How to complete this task: Copy the records below in full, keeping each word as it is but omitting the pictures.

Stored data
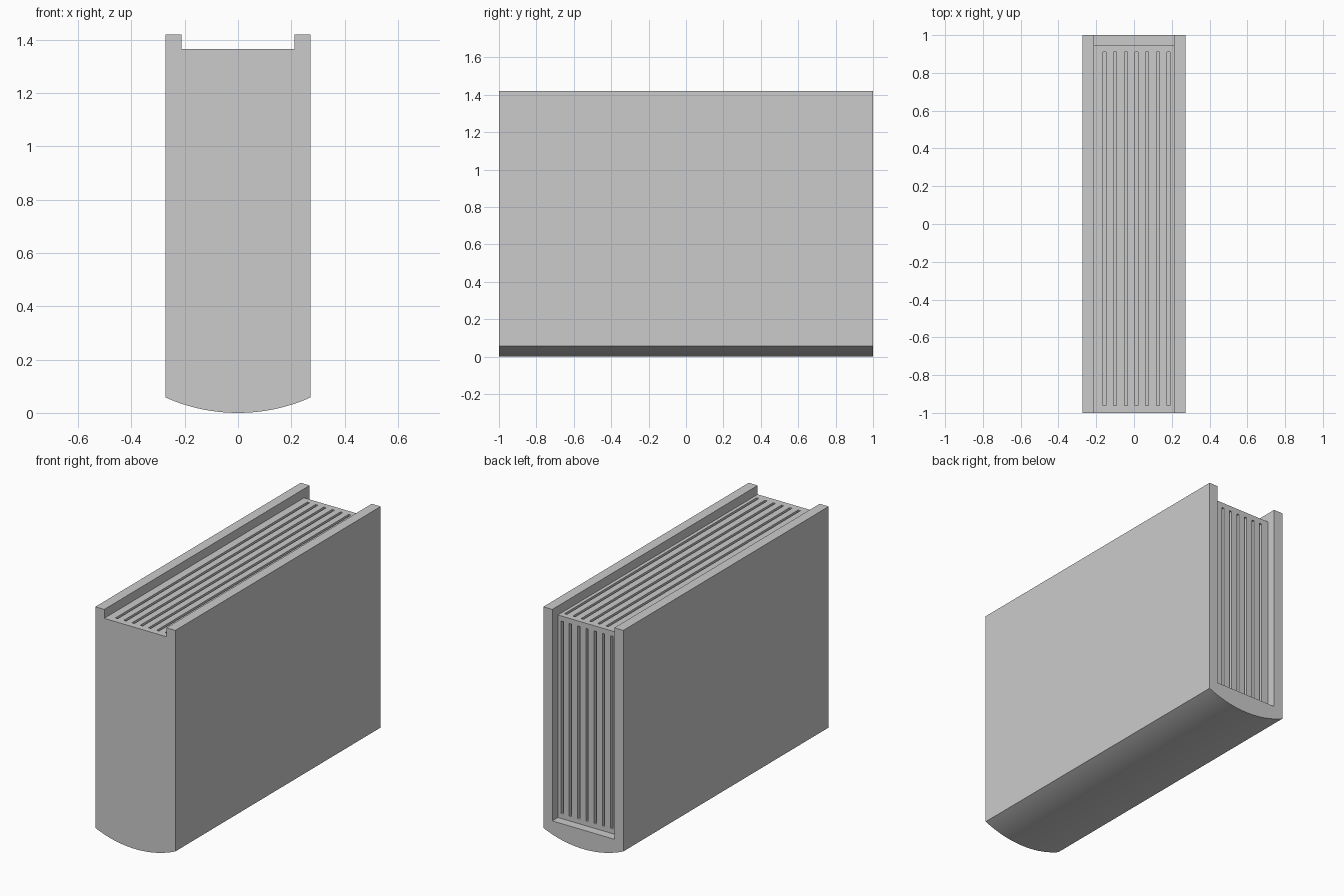
import bpy, bmesh, math

if "Cube" in bpy.data.objects:
    bpy.data.objects.remove(bpy.data.objects["Cube"])

W, INNER = 0.2725, 0.2115          # half width outside / between the covers
TOP, PAGE_TOP, SPINE = 1.42, 1.365, 0.058
PAGE_BACK, LEDGE = 0.945, 0.117
GROOVE_W, GROOVE_D = 0.016, 0.03

gray = bpy.data.materials.new("plain_gray")
gray.diffuse_color = (0.6, 0.6, 0.6, 1)
gray.use_nodes = True
gray.node_tree.nodes["Principled BSDF"].inputs["Base Color"].default_value = gray.diffuse_color


def make_object(name, bm):
    bmesh.ops.recalc_face_normals(bm, faces=bm.faces)
    mesh = bpy.data.meshes.new(name)
    bm.to_mesh(mesh)
    bm.free()
    mesh.materials.append(gray)
    ob = bpy.data.objects.new(name, mesh)
    bpy.context.collection.objects.link(ob)
    return ob


def add_box(bm, lo, hi):
    geo = bmesh.ops.create_cube(bm, size=1)
    for v in geo["verts"]:
        for i in range(3):
            v.co[i] = lo[i] if v.co[i] < 0 else hi[i]


# Book body: rounded spine below, two covers standing above the pages
radius = (W * W + SPINE * SPINE) / (2 * SPINE)
half = math.asin(W / radius)
STEPS = 32
profile = []
for i in range(STEPS + 1):
    a = -half + 2 * half * i / STEPS
    profile.append((radius * math.sin(a), radius * (1 - math.cos(a))))
profile += [(W, TOP), (INNER, TOP), (INNER, PAGE_TOP),
            (-INNER, PAGE_TOP), (-INNER, TOP), (-W, TOP)]
bm = bmesh.new()
face = bm.faces.new([bm.verts.new((x, -1, z)) for x, z in profile])
ext = bmesh.ops.extrude_face_region(bm, geom=[face])
new_verts = [g for g in ext["geom"] if isinstance(g, bmesh.types.BMVert)]
bmesh.ops.translate(bm, verts=new_verts, vec=(0, 2, 0))
book = make_object("book", bm)

# Recess behind the covers at the open edge
bm = bmesh.new()
add_box(bm, (-INNER, PAGE_BACK, LEDGE), (INNER, 1.2, 1.6))
recess = make_object("recess_cutter", bm)

# Page grooves along the top and down the open edge
bm = bmesh.new()
for i in range(7):
    x = -0.156 + 0.0565 * i
    x0, x1 = x - GROOVE_W / 2, x + GROOVE_W / 2
    add_box(bm, (x0, -0.96, PAGE_TOP - GROOVE_D), (x1, 0.91, PAGE_TOP + 0.02))
    add_box(bm, (x0, PAGE_BACK - GROOVE_D, 0.147), (x1, PAGE_BACK + 0.02, PAGE_TOP - GROOVE_D - 0.002))
grooves = make_object("groove_cutter", bm)

bpy.context.view_layer.objects.active = book
book.select_set(True)
for cutter in (recess, grooves):
    mod = book.modifiers.new("cut", "BOOLEAN")
    mod.operation = "DIFFERENCE"
    mod.solver = "EXACT"
    mod.object = cutter
    bpy.ops.object.modifier_apply(modifier=mod.name)
    bpy.data.objects.remove(cutter)
bpy.ops.object.shade_smooth_by_angle(angle=math.radians(20))
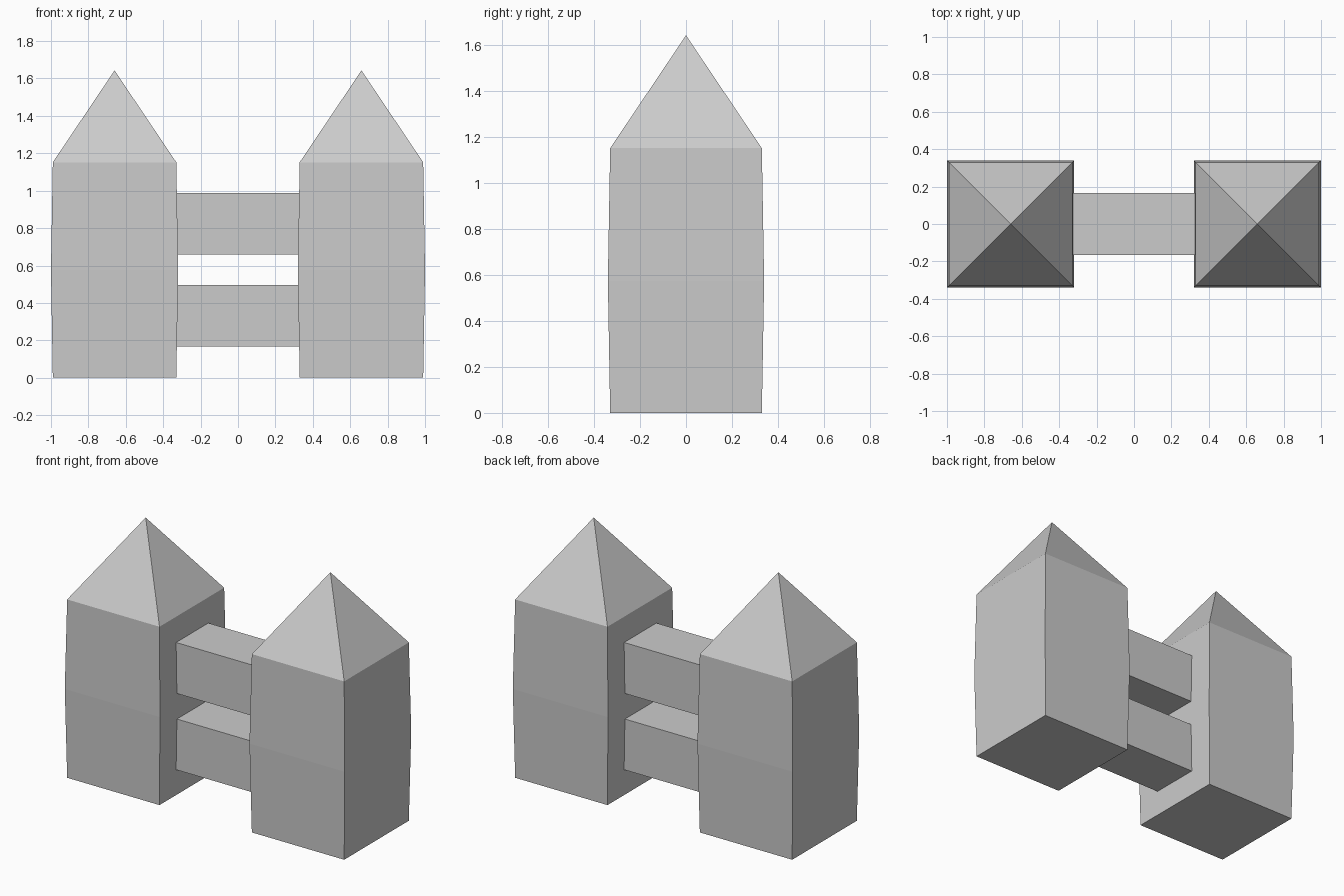
import bpy, bmesh

if "Cube" in bpy.data.objects:
    bpy.data.objects.remove(bpy.data.objects["Cube"])

def make_object(name, bm):
    bmesh.ops.recalc_face_normals(bm, faces=bm.faces)
    mesh = bpy.data.meshes.new(name)
    bm.to_mesh(mesh)
    bm.free()
    obj = bpy.data.objects.new(name, mesh)
    bpy.context.collection.objects.link(obj)
    return obj

def tower(name, x):
    # Square body bulging slightly at mid height, with a pyramid roof
    bm = bmesh.new()
    rings = []
    for half, z in ((0.33, 0), (0.34, 0.575), (0.33, 1.152)):
        rings.append([bm.verts.new((x + sx * half, sy * half, z))
                      for sx, sy in ((-1, -1), (1, -1), (1, 1), (-1, 1))])
    apex = bm.verts.new((x, 0, 1.643))
    bm.faces.new(rings[0])
    for i in range(4):
        j = (i + 1) % 4
        for low, high in zip(rings, rings[1:]):
            bm.faces.new((low[i], low[j], high[j], high[i]))
        bm.faces.new((rings[-1][i], rings[-1][j], apex))
    return make_object(name, bm)

def walkway(name, z0, z1):
    # Box spanning the gap between the towers
    bm = bmesh.new()
    bmesh.ops.create_cube(bm, size=1)
    bmesh.ops.scale(bm, vec=(0.655, 0.329, z1 - z0), verts=bm.verts)
    bmesh.ops.translate(bm, vec=(0, 0, (z0 + z1) / 2), verts=bm.verts)
    return make_object(name, bm)

# Towers
tower("left_tower", -0.66)
tower("right_tower", 0.66)

# Connecting walkways
walkway("lower_walkway", 0.166, 0.495)
walkway("upper_walkway", 0.66, 0.988)
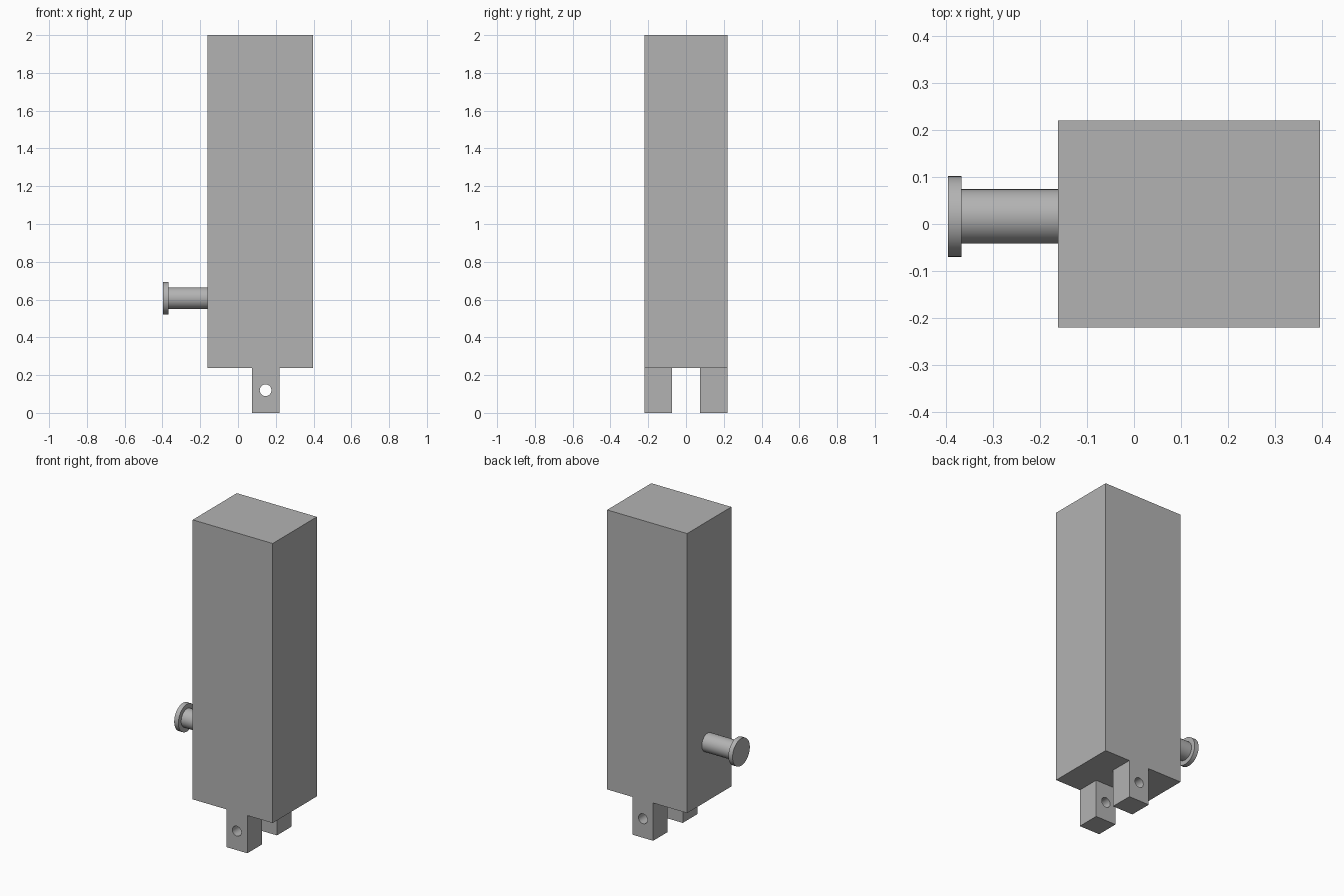
import bpy
import math

default_cube = bpy.data.objects.get("Cube")
if default_cube:
    bpy.data.objects.remove(default_cube, do_unlink=True)

# Single grey finish
grey = bpy.data.materials.new("plain_grey")
grey.use_nodes = True
grey.diffuse_color = (0.45, 0.45, 0.45, 1)
grey.node_tree.nodes["Principled BSDF"].inputs["Base Color"].default_value = grey.diffuse_color


def box(name, low, high):
    center = [(a + b) / 2 for a, b in zip(low, high)]
    bpy.ops.mesh.primitive_cube_add(size=1, location=center)
    obj = bpy.context.object
    obj.name = name
    obj.scale = [b - a for a, b in zip(low, high)]
    bpy.ops.object.transform_apply(location=False, rotation=False, scale=True)
    obj.data.materials.append(grey)
    return obj


def rod(name, radius, length, center, rotation):
    bpy.ops.mesh.primitive_cylinder_add(vertices=48, radius=radius, depth=length,
                                        location=center, rotation=rotation)
    obj = bpy.context.object
    obj.name = name
    obj.data.materials.append(grey)
    bpy.ops.object.shade_smooth_by_angle(angle=math.radians(35))
    return obj


# Tall block
BASE = 0.238
box("main_body", (-0.162, -0.22, BASE), (0.396, 0.22, 2))

# Two mounting lugs, each drilled through from front to back
for name, y0, y1 in (("front_lug", -0.22, -0.075), ("back_lug", 0.075, 0.22)):
    lug = box(name, (0.075, y0, 0), (0.219, y1, BASE))
    drill = rod("hole_cutter", 0.031, 0.3, (0.146, (y0 + y1) / 2, 0.12),
                (math.pi / 2, 0, 0))
    drill.hide_render = True
    cut = lug.modifiers.new("pin_hole", "BOOLEAN")
    cut.operation = "DIFFERENCE"
    cut.solver = "EXACT"
    cut.object = drill
    bpy.ops.object.select_all(action="DESELECT")
    bpy.context.view_layer.objects.active = lug
    lug.select_set(True)
    bpy.ops.object.modifier_apply(modifier=cut.name)
    bpy.data.objects.remove(drill, do_unlink=True)
    bpy.ops.object.shade_smooth_by_angle(angle=math.radians(35))

# Side knob: stem with a flat round head
KNOB_Y, KNOB_Z = 0.016, 0.607
for name, radius, x0, x1 in (("knob_stem", 0.058, -0.37, -0.16),
                             ("knob_head", 0.086, -0.396, -0.367)):
    rod(name, radius, x1 - x0, ((x0 + x1) / 2, KNOB_Y, KNOB_Z), (0, math.pi / 2, 0))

Written solution:
import bpy, bmesh, math

if "Cube" in bpy.data.objects:
    bpy.data.objects.remove(bpy.data.objects["Cube"])

W, INNER = 0.2725, 0.2115          # half width outside / between the covers
TOP, PAGE_TOP, SPINE = 1.42, 1.365, 0.058
PAGE_BACK, LEDGE = 0.945, 0.117
GROOVE_W, GROOVE_D = 0.016, 0.03

gray = bpy.data.materials.new("plain_gray")
gray.diffuse_color = (0.6, 0.6, 0.6, 1)
gray.use_nodes = True
gray.node_tree.nodes["Principled BSDF"].inputs["Base Color"].default_value = gray.diffuse_color


def make_object(name, bm):
    bmesh.ops.recalc_face_normals(bm, faces=bm.faces)
    mesh = bpy.data.meshes.new(name)
    bm.to_mesh(mesh)
    bm.free()
    mesh.materials.append(gray)
    ob = bpy.data.objects.new(name, mesh)
    bpy.context.collection.objects.link(ob)
    return ob


def add_box(bm, lo, hi):
    geo = bmesh.ops.create_cube(bm, size=1)
    for v in geo["verts"]:
        for i in range(3):
            v.co[i] = lo[i] if v.co[i] < 0 else hi[i]


# Book body: rounded spine below, two covers standing above the pages
radius = (W * W + SPINE * SPINE) / (2 * SPINE)
half = math.asin(W / radius)
STEPS = 32
profile = []
for i in range(STEPS + 1):
    a = -half + 2 * half * i / STEPS
    profile.append((radius * math.sin(a), radius * (1 - math.cos(a))))
profile += [(W, TOP), (INNER, TOP), (INNER, PAGE_TOP),
            (-INNER, PAGE_TOP), (-INNER, TOP), (-W, TOP)]
bm = bmesh.new()
face = bm.faces.new([bm.verts.new((x, -1, z)) for x, z in profile])
ext = bmesh.ops.extrude_face_region(bm, geom=[face])
new_verts = [g for g in ext["geom"] if isinstance(g, bmesh.types.BMVert)]
bmesh.ops.translate(bm, verts=new_verts, vec=(0, 2, 0))
book = make_object("book", bm)

# Recess behind the covers at the open edge
bm = bmesh.new()
add_box(bm, (-INNER, PAGE_BACK, LEDGE), (INNER, 1.2, 1.6))
recess = make_object("recess_cutter", bm)

# Page grooves along the top and down the open edge
bm = bmesh.new()
for i in range(7):
    x = -0.156 + 0.0565 * i
    x0, x1 = x - GROOVE_W / 2, x + GROOVE_W / 2
    add_box(bm, (x0, -0.96, PAGE_TOP - GROOVE_D), (x1, 0.91, PAGE_TOP + 0.02))
    add_box(bm, (x0, PAGE_BACK - GROOVE_D, 0.147), (x1, PAGE_BACK + 0.02, PAGE_TOP - GROOVE_D - 0.002))
grooves = make_object("groove_cutter", bm)

bpy.context.view_layer.objects.active = book
book.select_set(True)
for cutter in (recess, grooves):
    mod = book.modifiers.new("cut", "BOOLEAN")
    mod.operation = "DIFFERENCE"
    mod.solver = "EXACT"
    mod.object = cutter
    bpy.ops.object.modifier_apply(modifier=mod.name)
    bpy.data.objects.remove(cutter)
bpy.ops.object.shade_smooth_by_angle(angle=math.radians(20))
import bpy, bmesh

if "Cube" in bpy.data.objects:
    bpy.data.objects.remove(bpy.data.objects["Cube"])

def make_object(name, bm):
    bmesh.ops.recalc_face_normals(bm, faces=bm.faces)
    mesh = bpy.data.meshes.new(name)
    bm.to_mesh(mesh)
    bm.free()
    obj = bpy.data.objects.new(name, mesh)
    bpy.context.collection.objects.link(obj)
    return obj

def tower(name, x):
    # Square body bulging slightly at mid height, with a pyramid roof
    bm = bmesh.new()
    rings = []
    for half, z in ((0.33, 0), (0.34, 0.575), (0.33, 1.152)):
        rings.append([bm.verts.new((x + sx * half, sy * half, z))
                      for sx, sy in ((-1, -1), (1, -1), (1, 1), (-1, 1))])
    apex = bm.verts.new((x, 0, 1.643))
    bm.faces.new(rings[0])
    for i in range(4):
        j = (i + 1) % 4
        for low, high in zip(rings, rings[1:]):
            bm.faces.new((low[i], low[j], high[j], high[i]))
        bm.faces.new((rings[-1][i], rings[-1][j], apex))
    return make_object(name, bm)

def walkway(name, z0, z1):
    # Box spanning the gap between the towers
    bm = bmesh.new()
    bmesh.ops.create_cube(bm, size=1)
    bmesh.ops.scale(bm, vec=(0.655, 0.329, z1 - z0), verts=bm.verts)
    bmesh.ops.translate(bm, vec=(0, 0, (z0 + z1) / 2), verts=bm.verts)
    return make_object(name, bm)

# Towers
tower("left_tower", -0.66)
tower("right_tower", 0.66)

# Connecting walkways
walkway("lower_walkway", 0.166, 0.495)
walkway("upper_walkway", 0.66, 0.988)
import bpy
import math

default_cube = bpy.data.objects.get("Cube")
if default_cube:
    bpy.data.objects.remove(default_cube, do_unlink=True)

# Single grey finish
grey = bpy.data.materials.new("plain_grey")
grey.use_nodes = True
grey.diffuse_color = (0.45, 0.45, 0.45, 1)
grey.node_tree.nodes["Principled BSDF"].inputs["Base Color"].default_value = grey.diffuse_color


def box(name, low, high):
    center = [(a + b) / 2 for a, b in zip(low, high)]
    bpy.ops.mesh.primitive_cube_add(size=1, location=center)
    obj = bpy.context.object
    obj.name = name
    obj.scale = [b - a for a, b in zip(low, high)]
    bpy.ops.object.transform_apply(location=False, rotation=False, scale=True)
    obj.data.materials.append(grey)
    return obj


def rod(name, radius, length, center, rotation):
    bpy.ops.mesh.primitive_cylinder_add(vertices=48, radius=radius, depth=length,
                                        location=center, rotation=rotation)
    obj = bpy.context.object
    obj.name = name
    obj.data.materials.append(grey)
    bpy.ops.object.shade_smooth_by_angle(angle=math.radians(35))
    return obj


# Tall block
BASE = 0.238
box("main_body", (-0.162, -0.22, BASE), (0.396, 0.22, 2))

# Two mounting lugs, each drilled through from front to back
for name, y0, y1 in (("front_lug", -0.22, -0.075), ("back_lug", 0.075, 0.22)):
    lug = box(name, (0.075, y0, 0), (0.219, y1, BASE))
    drill = rod("hole_cutter", 0.031, 0.3, (0.146, (y0 + y1) / 2, 0.12),
                (math.pi / 2, 0, 0))
    drill.hide_render = True
    cut = lug.modifiers.new("pin_hole", "BOOLEAN")
    cut.operation = "DIFFERENCE"
    cut.solver = "EXACT"
    cut.object = drill
    bpy.ops.object.select_all(action="DESELECT")
    bpy.context.view_layer.objects.active = lug
    lug.select_set(True)
    bpy.ops.object.modifier_apply(modifier=cut.name)
    bpy.data.objects.remove(drill, do_unlink=True)
    bpy.ops.object.shade_smooth_by_angle(angle=math.radians(35))

# Side knob: stem with a flat round head
KNOB_Y, KNOB_Z = 0.016, 0.607
for name, radius, x0, x1 in (("knob_stem", 0.058, -0.37, -0.16),
                             ("knob_head", 0.086, -0.396, -0.367)):
    rod(name, radius, x1 - x0, ((x0 + x1) / 2, KNOB_Y, KNOB_Z), (0, math.pi / 2, 0))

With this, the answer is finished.